“Given their size, it cannot be ruled out that the big Swiss banks are potentially T.B.T.B.R.,” or too big to be rescued, the Commission of Experts said in a report. The commission, which was appointed by the Swiss Federal Council, included representatives of the central bank as well as industry and the two big banks.
Credit Suisse and UBS said in statements that they will be able to meet the requirements, which by the end of 2018 would require them to maintain low-risk reserves equal to 10 percent of their total assets. That is a higher reserve requirement than was proposed for global banks last month by the Basel Committee on Bank Supervision.
This follows the historical pattern of some states enacting stricter regulations at the domestic level than the international agreement requires. The question is why? After all, won't this put UBS and Credit Suisse at a competitive disadvantage in globalized capital markets?
Maybe, but notice this part of the article:
The rules would require the two big Swiss banks to hold so-called common equity, the most durable form of capital, equal to 10 percent of their risk-weighted assets, or assets whose value has been adjusted according to how risky they are. The more reserves a bank has, the more it is able to absorb losses if the value of its holdings declines or its customers cannot repay loans.

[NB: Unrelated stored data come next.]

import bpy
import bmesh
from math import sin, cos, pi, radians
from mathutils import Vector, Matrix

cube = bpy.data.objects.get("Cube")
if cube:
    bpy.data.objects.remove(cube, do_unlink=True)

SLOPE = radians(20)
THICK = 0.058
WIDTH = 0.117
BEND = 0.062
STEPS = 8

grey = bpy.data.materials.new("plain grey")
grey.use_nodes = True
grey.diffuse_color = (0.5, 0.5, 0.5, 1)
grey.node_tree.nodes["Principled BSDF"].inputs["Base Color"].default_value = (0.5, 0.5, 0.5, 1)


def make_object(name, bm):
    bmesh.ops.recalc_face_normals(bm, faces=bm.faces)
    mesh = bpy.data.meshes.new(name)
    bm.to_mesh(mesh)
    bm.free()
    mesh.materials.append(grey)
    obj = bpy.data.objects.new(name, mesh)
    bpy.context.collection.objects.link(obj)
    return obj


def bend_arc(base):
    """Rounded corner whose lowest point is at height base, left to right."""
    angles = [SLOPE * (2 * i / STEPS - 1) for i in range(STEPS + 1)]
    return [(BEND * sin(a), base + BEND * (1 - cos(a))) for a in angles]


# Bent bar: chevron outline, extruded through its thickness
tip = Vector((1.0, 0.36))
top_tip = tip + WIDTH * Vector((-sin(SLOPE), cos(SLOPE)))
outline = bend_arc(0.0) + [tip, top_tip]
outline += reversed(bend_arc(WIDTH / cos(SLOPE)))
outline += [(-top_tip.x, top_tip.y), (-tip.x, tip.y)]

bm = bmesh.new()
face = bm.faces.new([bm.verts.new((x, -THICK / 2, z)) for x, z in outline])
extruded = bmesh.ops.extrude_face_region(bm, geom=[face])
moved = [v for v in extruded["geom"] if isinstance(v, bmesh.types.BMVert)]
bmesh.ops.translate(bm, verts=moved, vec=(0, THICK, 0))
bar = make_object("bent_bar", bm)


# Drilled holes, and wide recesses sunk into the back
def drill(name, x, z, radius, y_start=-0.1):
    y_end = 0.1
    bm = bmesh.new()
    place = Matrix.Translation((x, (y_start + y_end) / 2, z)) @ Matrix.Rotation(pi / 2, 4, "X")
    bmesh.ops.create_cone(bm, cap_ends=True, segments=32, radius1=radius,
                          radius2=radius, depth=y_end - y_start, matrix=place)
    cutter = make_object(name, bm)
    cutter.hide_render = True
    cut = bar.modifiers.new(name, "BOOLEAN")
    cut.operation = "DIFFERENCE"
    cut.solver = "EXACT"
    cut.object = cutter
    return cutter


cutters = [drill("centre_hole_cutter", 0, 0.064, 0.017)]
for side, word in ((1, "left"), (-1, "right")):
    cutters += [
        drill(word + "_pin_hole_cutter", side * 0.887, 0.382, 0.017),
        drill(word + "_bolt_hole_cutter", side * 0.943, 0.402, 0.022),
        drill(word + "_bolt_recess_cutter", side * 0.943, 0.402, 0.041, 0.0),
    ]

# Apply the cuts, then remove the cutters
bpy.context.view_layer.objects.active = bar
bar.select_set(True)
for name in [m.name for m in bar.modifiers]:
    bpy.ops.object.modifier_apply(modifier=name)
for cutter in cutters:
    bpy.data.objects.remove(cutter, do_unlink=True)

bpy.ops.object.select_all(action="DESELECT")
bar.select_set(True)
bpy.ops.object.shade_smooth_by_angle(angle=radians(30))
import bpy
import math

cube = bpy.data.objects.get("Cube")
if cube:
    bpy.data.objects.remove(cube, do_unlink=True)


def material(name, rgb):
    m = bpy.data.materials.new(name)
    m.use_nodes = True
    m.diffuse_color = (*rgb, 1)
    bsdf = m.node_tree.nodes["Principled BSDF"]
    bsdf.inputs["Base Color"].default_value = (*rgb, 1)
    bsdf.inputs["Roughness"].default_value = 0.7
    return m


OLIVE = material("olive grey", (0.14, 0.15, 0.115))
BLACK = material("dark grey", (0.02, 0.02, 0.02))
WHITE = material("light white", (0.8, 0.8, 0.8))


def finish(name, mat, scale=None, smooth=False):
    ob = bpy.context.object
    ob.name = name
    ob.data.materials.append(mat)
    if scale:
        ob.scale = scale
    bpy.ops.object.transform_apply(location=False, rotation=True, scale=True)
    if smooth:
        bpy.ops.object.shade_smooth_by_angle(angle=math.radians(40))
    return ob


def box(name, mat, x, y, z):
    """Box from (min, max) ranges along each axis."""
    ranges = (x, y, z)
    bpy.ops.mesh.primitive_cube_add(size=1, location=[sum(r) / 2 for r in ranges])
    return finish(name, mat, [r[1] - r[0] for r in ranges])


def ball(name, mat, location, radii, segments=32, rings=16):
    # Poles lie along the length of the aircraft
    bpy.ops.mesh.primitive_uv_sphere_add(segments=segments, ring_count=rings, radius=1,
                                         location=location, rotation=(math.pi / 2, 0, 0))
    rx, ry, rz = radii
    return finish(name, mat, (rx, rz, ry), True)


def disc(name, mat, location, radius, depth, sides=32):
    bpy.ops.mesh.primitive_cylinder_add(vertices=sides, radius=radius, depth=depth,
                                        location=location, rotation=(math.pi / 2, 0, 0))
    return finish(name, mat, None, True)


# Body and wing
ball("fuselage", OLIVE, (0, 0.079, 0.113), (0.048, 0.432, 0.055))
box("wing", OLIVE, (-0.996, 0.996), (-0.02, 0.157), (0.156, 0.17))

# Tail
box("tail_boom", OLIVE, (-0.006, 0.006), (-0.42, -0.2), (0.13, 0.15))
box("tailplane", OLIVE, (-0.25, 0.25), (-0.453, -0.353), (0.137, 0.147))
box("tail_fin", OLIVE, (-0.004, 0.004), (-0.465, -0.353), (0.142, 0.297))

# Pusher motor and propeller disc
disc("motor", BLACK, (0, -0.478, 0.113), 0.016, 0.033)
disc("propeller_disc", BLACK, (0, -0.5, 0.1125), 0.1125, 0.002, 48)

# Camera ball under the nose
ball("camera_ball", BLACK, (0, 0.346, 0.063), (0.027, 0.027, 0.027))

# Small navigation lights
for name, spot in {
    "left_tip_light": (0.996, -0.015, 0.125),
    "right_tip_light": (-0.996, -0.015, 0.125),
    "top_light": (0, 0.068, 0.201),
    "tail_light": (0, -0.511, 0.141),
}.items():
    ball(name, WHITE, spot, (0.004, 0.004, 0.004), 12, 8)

Emphasis added. Why is this important? Because banks that are better able to absorb losses are less likely to fail, it is less risky to do business with them. As a result, those banks are able to attract funds at lower interest rates. This is even more true for larger banks that can benefit from scale.
A bank can increase profits in two ways: lending more at any given interest rate spread, or lending at a higher spread. We generally think of regulation as intending to prevent a race-to-the-bottom in the former, but some regulations may also target the latter. It's a running theory of mine (that I hope to be able to research more thoroughly in the future) that governments can thus provide competitive advantages to their firms by enacting stricter regulations, as this sends a signal to markets that their firms are safe investments, which lowers their borrowing costs and increases the interest rate spread.
I'm not yet sure what the full implications are, but I think that we should probably expect to see states competing over regulatory policy along a number of dimensions, and not just a race-to-the-bottom. This move by Switzerland may be evidence of that.